**Task directions:** Report every line of the data where the string "TEAL" appears.

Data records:
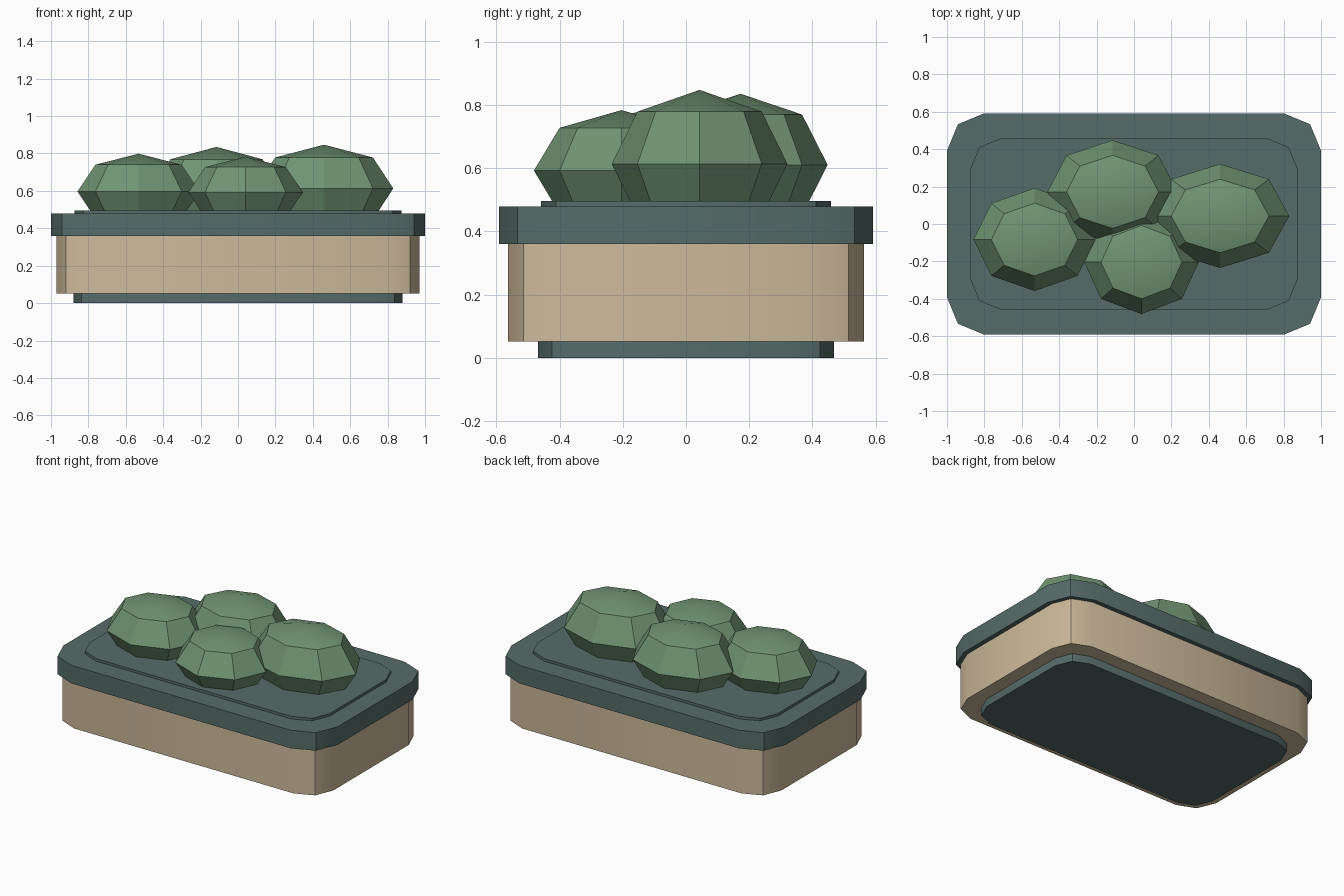
import bpy, bmesh, math
from mathutils import Matrix

if "Cube" in bpy.data.objects:
    bpy.data.objects.remove(bpy.data.objects["Cube"])


def material(name, rgb):
    m = bpy.data.materials.new(name)
    m.diffuse_color = (*rgb, 1)
    m.use_nodes = True
    m.node_tree.nodes["Principled BSDF"].inputs["Base Color"].default_value = m.diffuse_color
    return m


TEAL = material("dark_teal", (0.093, 0.150, 0.141))
BEIGE = material("beige", (0.610, 0.490, 0.330))
GREEN = material("leaf_green", (0.165, 0.296, 0.173))


def finish(bm, name, mat):
    bmesh.ops.recalc_face_normals(bm, faces=bm.faces)
    mesh = bpy.data.meshes.new(name)
    bm.to_mesh(mesh)
    bm.free()
    mesh.materials.append(mat)
    ob = bpy.data.objects.new(name, mesh)
    bpy.context.collection.objects.link(ob)
    bpy.ops.object.select_all(action='DESELECT')
    ob.select_set(True)
    bpy.context.view_layer.objects.active = ob
    bpy.ops.object.shade_smooth_by_angle(angle=math.radians(30))
    return ob


def rounded_slab(name, hx, hy, r, z0, z1, mat):
    """Box with vertical corners rounded in two segments."""
    bm = bmesh.new()
    ring = []
    for q, (sx, sy) in enumerate([(1, 1), (-1, 1), (-1, -1), (1, -1)]):
        for k in range(3):
            a = math.radians(90 * q + 45 * k)
            ring.append(bm.verts.new((sx * (hx - r) + r * math.cos(a),
                                      sy * (hy - r) + r * math.sin(a), z0)))
    base = bm.faces.new(ring)
    top = bmesh.ops.extrude_face_region(bm, geom=[base], use_keep_orig=True)
    verts = [g for g in top["geom"] if isinstance(g, bmesh.types.BMVert)]
    bmesh.ops.translate(bm, vec=(0, 0, z1 - z0), verts=verts)
    return finish(bm, name, mat)


def bush(name, center, radii):
    """Squashed eight-sided ball, partly sunk into the planter."""
    bm = bmesh.new()
    bmesh.ops.create_uvsphere(bm, u_segments=8, v_segments=4, radius=1,
                              matrix=Matrix.LocRotScale(center, None, radii))
    return finish(bm, name, GREEN)


# Planter box: foot, body, rim and raised bed
rounded_slab("foot", 0.88, 0.468, 0.15, 0.0, 0.052, TEAL)
rounded_slab("body", 0.97, 0.563, 0.17, 0.052, 0.36, BEIGE)
rounded_slab("rim", 1.0, 0.592, 0.20, 0.36, 0.479, TEAL)
rounded_slab("bed", 0.875, 0.459, 0.165, 0.47, 0.496, TEAL)

# Four bushes
bush("bush_left", (-0.532, -0.083, 0.597), (0.326, 0.275, 0.202))
bush("bush_back", (-0.115, 0.172, 0.61), (0.348, 0.276, 0.225))
bush("bush_front", (0.04, -0.204, 0.592), (0.306, 0.277, 0.191))
bush("bush_right", (0.46, 0.043, 0.613), (0.37, 0.278, 0.234))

**Result of this exercise:**
TEAL = material("dark_teal", (0.093, 0.150, 0.141))
rounded_slab("foot", 0.88, 0.468, 0.15, 0.0, 0.052, TEAL)
rounded_slab("rim", 1.0, 0.592, 0.20, 0.36, 0.479, TEAL)
rounded_slab("bed", 0.875, 0.459, 0.165, 0.47, 0.496, TEAL)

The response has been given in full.